▸ Problem requirements: The answer must be a single number: the count of lines below that contain the string "range".

▸ Recorded data:
== Segment start ==

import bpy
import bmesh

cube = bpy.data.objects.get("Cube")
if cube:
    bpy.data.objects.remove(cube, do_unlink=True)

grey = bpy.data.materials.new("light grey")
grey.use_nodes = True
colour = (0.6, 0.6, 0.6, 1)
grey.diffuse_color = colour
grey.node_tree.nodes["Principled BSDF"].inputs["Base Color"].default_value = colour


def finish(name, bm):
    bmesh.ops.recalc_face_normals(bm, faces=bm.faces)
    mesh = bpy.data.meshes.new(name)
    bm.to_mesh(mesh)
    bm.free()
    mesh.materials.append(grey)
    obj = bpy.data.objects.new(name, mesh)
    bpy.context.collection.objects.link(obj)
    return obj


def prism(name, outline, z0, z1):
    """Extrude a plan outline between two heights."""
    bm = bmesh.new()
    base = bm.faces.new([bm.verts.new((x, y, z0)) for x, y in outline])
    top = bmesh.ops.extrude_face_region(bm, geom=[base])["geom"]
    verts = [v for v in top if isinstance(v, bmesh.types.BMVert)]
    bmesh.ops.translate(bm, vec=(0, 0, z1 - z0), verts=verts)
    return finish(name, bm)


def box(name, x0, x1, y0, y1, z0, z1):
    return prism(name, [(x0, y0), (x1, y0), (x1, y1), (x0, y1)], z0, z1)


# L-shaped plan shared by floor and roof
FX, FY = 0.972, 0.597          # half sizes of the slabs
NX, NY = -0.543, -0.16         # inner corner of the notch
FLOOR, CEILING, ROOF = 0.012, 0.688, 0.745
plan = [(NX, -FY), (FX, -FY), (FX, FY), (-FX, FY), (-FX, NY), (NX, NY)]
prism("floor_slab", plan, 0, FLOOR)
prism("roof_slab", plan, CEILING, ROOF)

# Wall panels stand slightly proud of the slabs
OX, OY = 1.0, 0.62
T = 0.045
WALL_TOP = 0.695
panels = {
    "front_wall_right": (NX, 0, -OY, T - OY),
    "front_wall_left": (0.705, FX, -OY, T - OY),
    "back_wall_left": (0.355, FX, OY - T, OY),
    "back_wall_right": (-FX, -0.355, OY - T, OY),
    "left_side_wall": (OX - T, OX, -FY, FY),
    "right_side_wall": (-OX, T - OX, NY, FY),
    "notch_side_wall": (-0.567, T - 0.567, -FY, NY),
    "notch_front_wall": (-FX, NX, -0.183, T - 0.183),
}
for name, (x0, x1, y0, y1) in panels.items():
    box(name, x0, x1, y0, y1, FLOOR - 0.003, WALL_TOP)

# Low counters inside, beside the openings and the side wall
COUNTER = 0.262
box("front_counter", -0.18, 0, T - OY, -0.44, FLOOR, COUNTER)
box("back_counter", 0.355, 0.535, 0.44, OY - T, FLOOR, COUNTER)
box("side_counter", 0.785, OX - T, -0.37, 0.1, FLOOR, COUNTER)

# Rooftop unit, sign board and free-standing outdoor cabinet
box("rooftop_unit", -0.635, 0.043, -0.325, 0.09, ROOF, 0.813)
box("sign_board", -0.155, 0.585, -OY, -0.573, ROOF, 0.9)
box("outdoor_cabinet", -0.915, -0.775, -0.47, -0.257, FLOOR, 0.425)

== Segment end ==
== Segment start ==

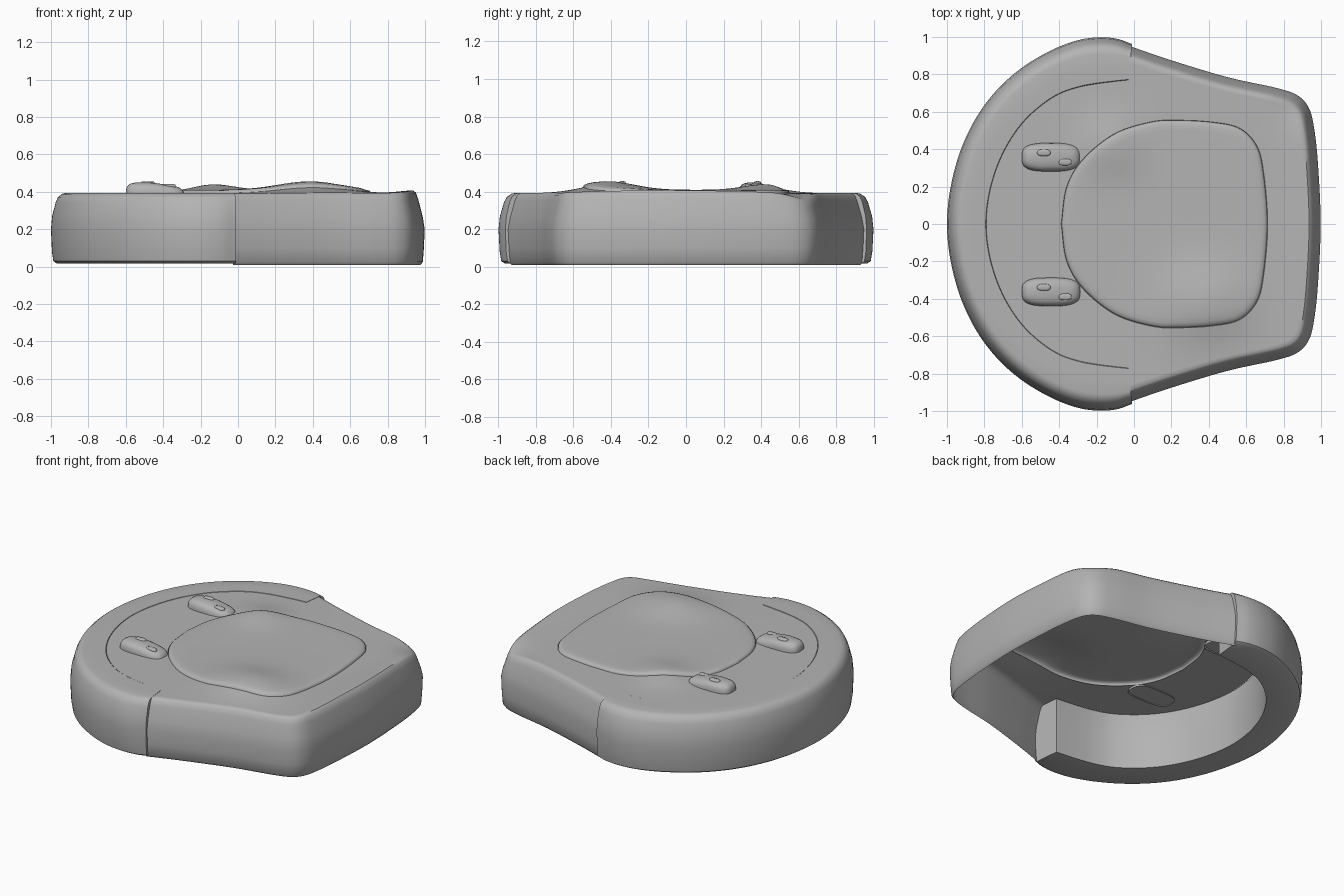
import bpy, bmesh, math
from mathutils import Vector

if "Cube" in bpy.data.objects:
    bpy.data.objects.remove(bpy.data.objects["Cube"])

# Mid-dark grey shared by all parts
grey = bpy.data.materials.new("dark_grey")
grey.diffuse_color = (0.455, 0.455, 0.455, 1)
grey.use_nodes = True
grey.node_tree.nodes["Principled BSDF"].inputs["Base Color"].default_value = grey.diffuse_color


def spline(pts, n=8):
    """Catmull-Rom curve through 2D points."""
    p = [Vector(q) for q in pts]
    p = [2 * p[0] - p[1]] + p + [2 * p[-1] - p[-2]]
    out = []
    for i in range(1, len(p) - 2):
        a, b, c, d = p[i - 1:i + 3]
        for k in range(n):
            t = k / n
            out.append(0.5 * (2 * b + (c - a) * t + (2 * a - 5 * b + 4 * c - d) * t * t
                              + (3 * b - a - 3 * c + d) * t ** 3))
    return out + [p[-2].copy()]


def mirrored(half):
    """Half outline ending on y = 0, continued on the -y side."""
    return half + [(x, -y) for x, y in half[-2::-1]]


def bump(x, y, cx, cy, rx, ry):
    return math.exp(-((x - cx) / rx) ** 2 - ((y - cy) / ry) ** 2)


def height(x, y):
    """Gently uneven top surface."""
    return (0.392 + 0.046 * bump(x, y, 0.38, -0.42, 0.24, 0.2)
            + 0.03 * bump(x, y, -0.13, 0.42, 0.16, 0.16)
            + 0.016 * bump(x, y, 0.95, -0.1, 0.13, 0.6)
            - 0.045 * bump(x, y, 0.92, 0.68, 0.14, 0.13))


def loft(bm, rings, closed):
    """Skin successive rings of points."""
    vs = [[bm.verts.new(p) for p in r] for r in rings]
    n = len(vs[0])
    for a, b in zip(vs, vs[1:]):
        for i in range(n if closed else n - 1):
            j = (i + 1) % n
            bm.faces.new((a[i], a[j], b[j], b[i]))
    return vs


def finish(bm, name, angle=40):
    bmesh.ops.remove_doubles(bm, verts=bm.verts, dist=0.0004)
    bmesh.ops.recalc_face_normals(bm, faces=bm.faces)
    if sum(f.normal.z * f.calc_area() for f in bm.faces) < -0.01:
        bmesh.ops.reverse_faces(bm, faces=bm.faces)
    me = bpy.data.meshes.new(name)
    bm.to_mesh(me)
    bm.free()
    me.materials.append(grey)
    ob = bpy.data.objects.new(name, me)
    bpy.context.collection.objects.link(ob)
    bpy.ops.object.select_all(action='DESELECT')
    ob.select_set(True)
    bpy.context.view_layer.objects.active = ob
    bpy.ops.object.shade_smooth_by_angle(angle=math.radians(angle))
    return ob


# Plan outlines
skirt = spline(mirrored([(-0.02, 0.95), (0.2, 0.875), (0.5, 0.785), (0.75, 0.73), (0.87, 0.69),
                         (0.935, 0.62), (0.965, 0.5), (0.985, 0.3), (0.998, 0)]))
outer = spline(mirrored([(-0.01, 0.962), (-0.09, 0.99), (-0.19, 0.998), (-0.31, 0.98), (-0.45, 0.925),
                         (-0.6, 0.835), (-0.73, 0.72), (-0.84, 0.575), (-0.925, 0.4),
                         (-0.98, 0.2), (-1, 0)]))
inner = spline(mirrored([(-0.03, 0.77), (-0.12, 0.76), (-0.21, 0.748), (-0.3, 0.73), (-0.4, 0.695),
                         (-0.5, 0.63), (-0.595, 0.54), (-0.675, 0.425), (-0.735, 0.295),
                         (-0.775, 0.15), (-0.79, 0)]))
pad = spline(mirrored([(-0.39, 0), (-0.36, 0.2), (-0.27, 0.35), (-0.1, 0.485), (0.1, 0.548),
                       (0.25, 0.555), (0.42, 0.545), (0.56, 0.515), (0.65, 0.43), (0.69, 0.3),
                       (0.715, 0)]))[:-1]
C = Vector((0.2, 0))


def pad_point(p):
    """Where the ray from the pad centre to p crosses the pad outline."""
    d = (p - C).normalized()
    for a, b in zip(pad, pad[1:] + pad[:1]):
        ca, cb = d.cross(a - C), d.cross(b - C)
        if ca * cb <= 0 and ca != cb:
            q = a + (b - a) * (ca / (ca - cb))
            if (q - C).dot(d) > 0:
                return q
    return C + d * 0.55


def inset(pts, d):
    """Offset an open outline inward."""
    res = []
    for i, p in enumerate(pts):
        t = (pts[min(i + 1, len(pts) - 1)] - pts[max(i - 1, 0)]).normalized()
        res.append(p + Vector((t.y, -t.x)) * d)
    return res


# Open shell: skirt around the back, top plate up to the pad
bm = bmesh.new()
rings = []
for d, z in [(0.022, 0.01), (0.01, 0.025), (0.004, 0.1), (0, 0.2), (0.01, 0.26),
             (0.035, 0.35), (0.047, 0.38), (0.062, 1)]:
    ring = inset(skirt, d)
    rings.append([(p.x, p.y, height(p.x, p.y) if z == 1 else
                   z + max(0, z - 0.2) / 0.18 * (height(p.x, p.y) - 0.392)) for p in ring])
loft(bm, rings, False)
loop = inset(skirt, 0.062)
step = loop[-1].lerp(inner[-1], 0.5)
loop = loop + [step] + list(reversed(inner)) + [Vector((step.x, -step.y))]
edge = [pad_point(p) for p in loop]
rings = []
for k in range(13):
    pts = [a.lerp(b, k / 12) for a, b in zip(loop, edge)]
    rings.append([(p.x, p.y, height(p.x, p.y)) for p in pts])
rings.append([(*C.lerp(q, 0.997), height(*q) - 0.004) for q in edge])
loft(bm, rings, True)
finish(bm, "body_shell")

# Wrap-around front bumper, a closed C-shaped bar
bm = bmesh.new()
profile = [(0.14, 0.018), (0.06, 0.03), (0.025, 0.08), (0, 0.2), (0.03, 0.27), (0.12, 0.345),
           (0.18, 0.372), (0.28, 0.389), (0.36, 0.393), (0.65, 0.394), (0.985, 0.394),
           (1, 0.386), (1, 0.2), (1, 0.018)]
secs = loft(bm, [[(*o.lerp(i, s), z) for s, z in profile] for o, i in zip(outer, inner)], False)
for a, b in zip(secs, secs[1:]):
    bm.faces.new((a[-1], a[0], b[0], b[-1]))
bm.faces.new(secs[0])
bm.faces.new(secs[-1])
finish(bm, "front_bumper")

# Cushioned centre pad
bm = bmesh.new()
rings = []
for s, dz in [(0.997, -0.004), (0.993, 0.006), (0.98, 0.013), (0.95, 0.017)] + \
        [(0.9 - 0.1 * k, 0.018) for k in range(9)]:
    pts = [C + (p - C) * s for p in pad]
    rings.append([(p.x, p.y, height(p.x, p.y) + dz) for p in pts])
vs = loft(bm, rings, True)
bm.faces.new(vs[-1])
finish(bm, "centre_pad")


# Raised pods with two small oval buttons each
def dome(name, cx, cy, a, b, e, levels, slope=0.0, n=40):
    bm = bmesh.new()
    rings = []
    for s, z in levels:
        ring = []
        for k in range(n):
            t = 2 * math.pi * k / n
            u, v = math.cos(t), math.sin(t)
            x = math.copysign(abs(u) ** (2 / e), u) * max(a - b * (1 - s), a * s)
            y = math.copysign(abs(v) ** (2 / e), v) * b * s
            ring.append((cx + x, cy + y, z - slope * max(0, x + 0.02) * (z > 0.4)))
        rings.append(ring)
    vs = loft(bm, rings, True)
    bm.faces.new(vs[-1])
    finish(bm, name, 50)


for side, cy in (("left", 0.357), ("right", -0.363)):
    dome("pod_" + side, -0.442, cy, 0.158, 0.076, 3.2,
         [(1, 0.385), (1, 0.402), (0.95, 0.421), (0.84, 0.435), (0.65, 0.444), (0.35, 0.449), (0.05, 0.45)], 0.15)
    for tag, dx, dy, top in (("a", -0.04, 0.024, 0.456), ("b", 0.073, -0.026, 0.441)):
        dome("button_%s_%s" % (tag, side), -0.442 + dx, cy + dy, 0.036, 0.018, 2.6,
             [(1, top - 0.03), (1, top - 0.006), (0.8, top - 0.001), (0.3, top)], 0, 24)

== Segment end ==
== Segment start ==

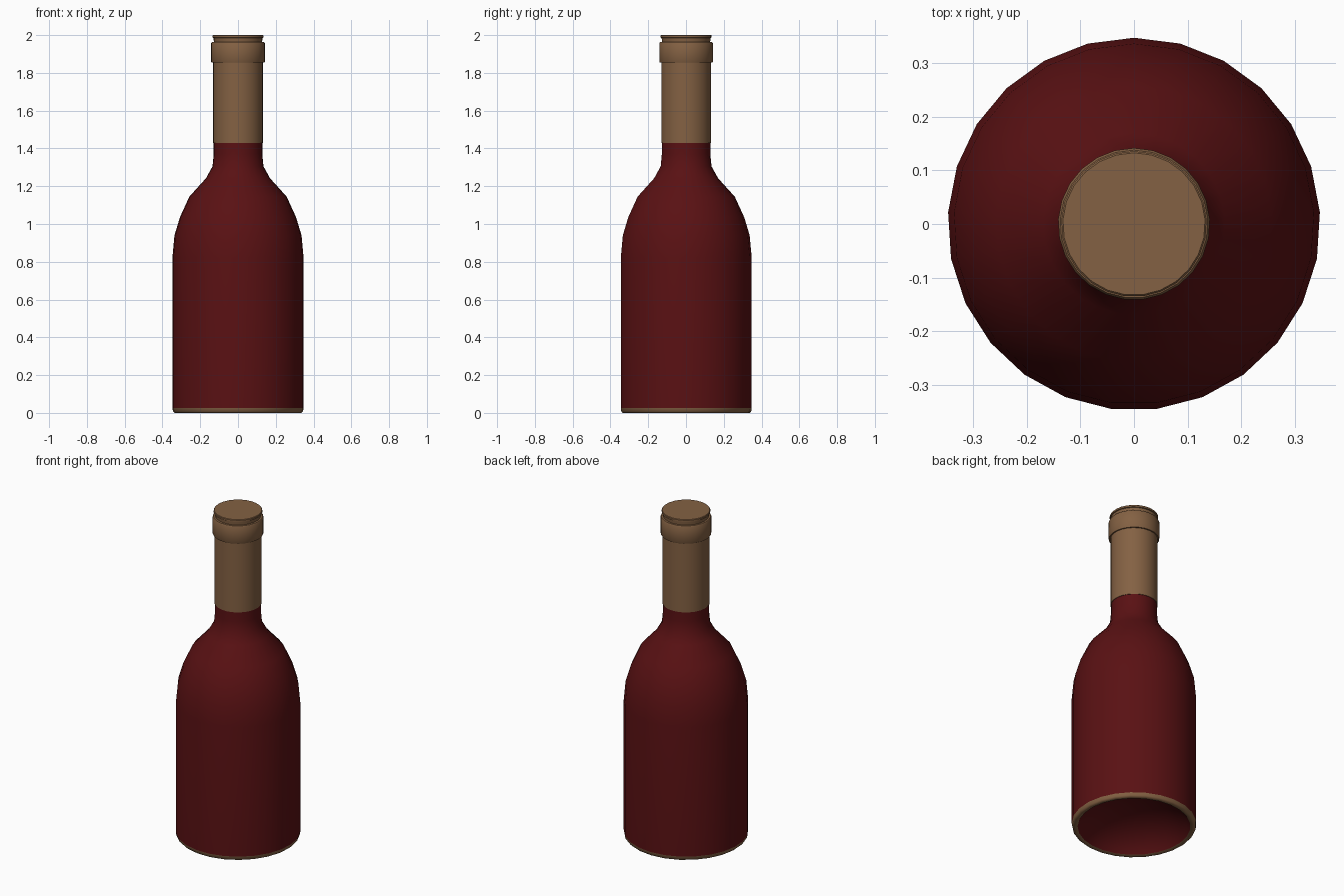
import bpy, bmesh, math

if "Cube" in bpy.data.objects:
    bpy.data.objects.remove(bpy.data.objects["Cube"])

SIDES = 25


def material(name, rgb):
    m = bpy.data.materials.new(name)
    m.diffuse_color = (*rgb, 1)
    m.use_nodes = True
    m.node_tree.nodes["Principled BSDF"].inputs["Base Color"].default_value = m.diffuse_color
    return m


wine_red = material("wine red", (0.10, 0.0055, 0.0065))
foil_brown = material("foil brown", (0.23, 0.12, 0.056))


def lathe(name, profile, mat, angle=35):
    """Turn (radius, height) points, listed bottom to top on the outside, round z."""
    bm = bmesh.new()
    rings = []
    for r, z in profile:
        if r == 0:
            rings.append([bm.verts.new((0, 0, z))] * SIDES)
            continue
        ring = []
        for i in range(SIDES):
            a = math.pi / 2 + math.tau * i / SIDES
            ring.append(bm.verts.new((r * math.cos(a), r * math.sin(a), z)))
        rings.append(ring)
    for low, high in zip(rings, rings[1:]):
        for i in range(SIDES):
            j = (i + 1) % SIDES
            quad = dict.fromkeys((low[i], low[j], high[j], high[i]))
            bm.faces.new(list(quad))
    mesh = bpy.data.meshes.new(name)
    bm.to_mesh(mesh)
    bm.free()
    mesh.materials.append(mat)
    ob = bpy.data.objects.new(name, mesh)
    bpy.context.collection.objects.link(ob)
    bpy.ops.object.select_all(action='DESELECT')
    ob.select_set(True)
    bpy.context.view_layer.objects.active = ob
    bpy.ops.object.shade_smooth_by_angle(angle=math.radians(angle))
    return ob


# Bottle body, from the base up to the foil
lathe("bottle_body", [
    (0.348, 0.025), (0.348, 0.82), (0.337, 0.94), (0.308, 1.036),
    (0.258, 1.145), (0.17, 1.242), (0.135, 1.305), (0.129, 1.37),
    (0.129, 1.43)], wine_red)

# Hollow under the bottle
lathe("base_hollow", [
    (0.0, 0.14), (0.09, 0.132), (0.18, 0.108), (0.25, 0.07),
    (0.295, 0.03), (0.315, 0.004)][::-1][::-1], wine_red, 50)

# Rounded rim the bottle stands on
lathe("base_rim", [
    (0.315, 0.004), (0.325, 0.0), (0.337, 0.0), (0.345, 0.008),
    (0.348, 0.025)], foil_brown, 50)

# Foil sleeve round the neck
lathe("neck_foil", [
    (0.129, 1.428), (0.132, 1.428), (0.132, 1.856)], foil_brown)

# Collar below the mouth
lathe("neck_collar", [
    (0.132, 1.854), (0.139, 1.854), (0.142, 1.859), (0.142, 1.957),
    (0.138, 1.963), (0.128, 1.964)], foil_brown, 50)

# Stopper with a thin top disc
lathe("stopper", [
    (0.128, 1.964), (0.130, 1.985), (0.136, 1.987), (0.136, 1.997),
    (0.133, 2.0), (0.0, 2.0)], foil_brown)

== Segment end ==

▸ Response for this exercise: 8